Saved data entries

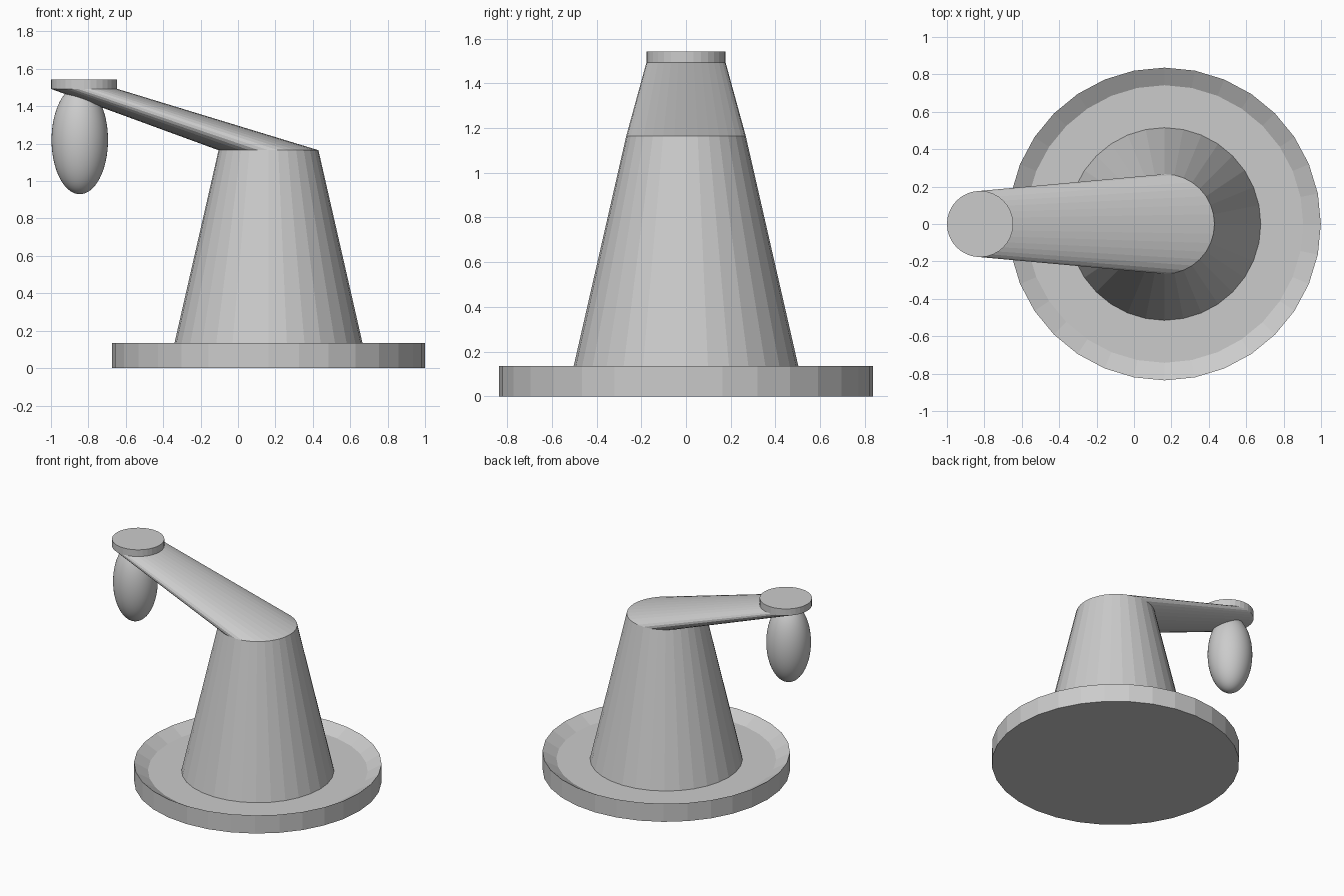
import bpy, bmesh
from math import sin, cos, pi

if "Cube" in bpy.data.objects:
    bpy.data.objects.remove(bpy.data.objects["Cube"])

SIDES = 32

def loft(name, rings):
    """Join horizontal circles (centre x, radius, z) into one capped solid."""
    bm = bmesh.new()
    loops = [[bm.verts.new((x + r * cos(2 * pi * i / SIDES), r * sin(2 * pi * i / SIDES), z))
              for i in range(SIDES)] for x, r, z in rings]
    for a, b in zip(loops, loops[1:]):
        for i in range(SIDES):
            j = (i + 1) % SIDES
            bm.faces.new((a[i], a[j], b[j], b[i]))
    bm.faces.new(loops[0][::-1])
    bm.faces.new(loops[-1])
    bmesh.ops.recalc_face_normals(bm, faces=bm.faces)
    me = bpy.data.meshes.new(name)
    bm.to_mesh(me)
    bm.free()
    ob = bpy.data.objects.new(name, me)
    bpy.context.collection.objects.link(ob)
    return ob

# Dished base, tapered column, leaning arm and end disc in one skin
loft("stand_and_arm", [
    (0.163, 0.836, 0.0),
    (0.163, 0.836, 0.135),
    (0.163, 0.742, 0.08),
    (0.163, 0.515, 0.08),
    (0.163, 0.267, 1.165),
    (-0.823, 0.177, 1.493),
    (-0.823, 0.177, 1.543),
])

# Hanging smooth egg under the arm end
bpy.ops.mesh.primitive_uv_sphere_add(segments=64, ring_count=32, radius=1,
                                     location=(-0.846, 0, 1.22))
drop = bpy.context.object
drop.name = "hanging_drop"
drop.scale = (0.151, 0.151, 0.29)
bpy.ops.object.transform_apply(location=False, rotation=False, scale=True)
bpy.ops.object.shade_smooth()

### PROBLEM STATEMENT
A word-for-word copy of the entries above is what is needed, without any images.

### ANSWER TO THIS TASK
import bpy, bmesh
from math import sin, cos, pi

if "Cube" in bpy.data.objects:
    bpy.data.objects.remove(bpy.data.objects["Cube"])

SIDES = 32

def loft(name, rings):
    """Join horizontal circles (centre x, radius, z) into one capped solid."""
    bm = bmesh.new()
    loops = [[bm.verts.new((x + r * cos(2 * pi * i / SIDES), r * sin(2 * pi * i / SIDES), z))
              for i in range(SIDES)] for x, r, z in rings]
    for a, b in zip(loops, loops[1:]):
        for i in range(SIDES):
            j = (i + 1) % SIDES
            bm.faces.new((a[i], a[j], b[j], b[i]))
    bm.faces.new(loops[0][::-1])
    bm.faces.new(loops[-1])
    bmesh.ops.recalc_face_normals(bm, faces=bm.faces)
    me = bpy.data.meshes.new(name)
    bm.to_mesh(me)
    bm.free()
    ob = bpy.data.objects.new(name, me)
    bpy.context.collection.objects.link(ob)
    return ob

# Dished base, tapered column, leaning arm and end disc in one skin
loft("stand_and_arm", [
    (0.163, 0.836, 0.0),
    (0.163, 0.836, 0.135),
    (0.163, 0.742, 0.08),
    (0.163, 0.515, 0.08),
    (0.163, 0.267, 1.165),
    (-0.823, 0.177, 1.493),
    (-0.823, 0.177, 1.543),
])

# Hanging smooth egg under the arm end
bpy.ops.mesh.primitive_uv_sphere_add(segments=64, ring_count=32, radius=1,
                                     location=(-0.846, 0, 1.22))
drop = bpy.context.object
drop.name = "hanging_drop"
drop.scale = (0.151, 0.151, 0.29)
bpy.ops.object.transform_apply(location=False, rotation=False, scale=True)
bpy.ops.object.shade_smooth()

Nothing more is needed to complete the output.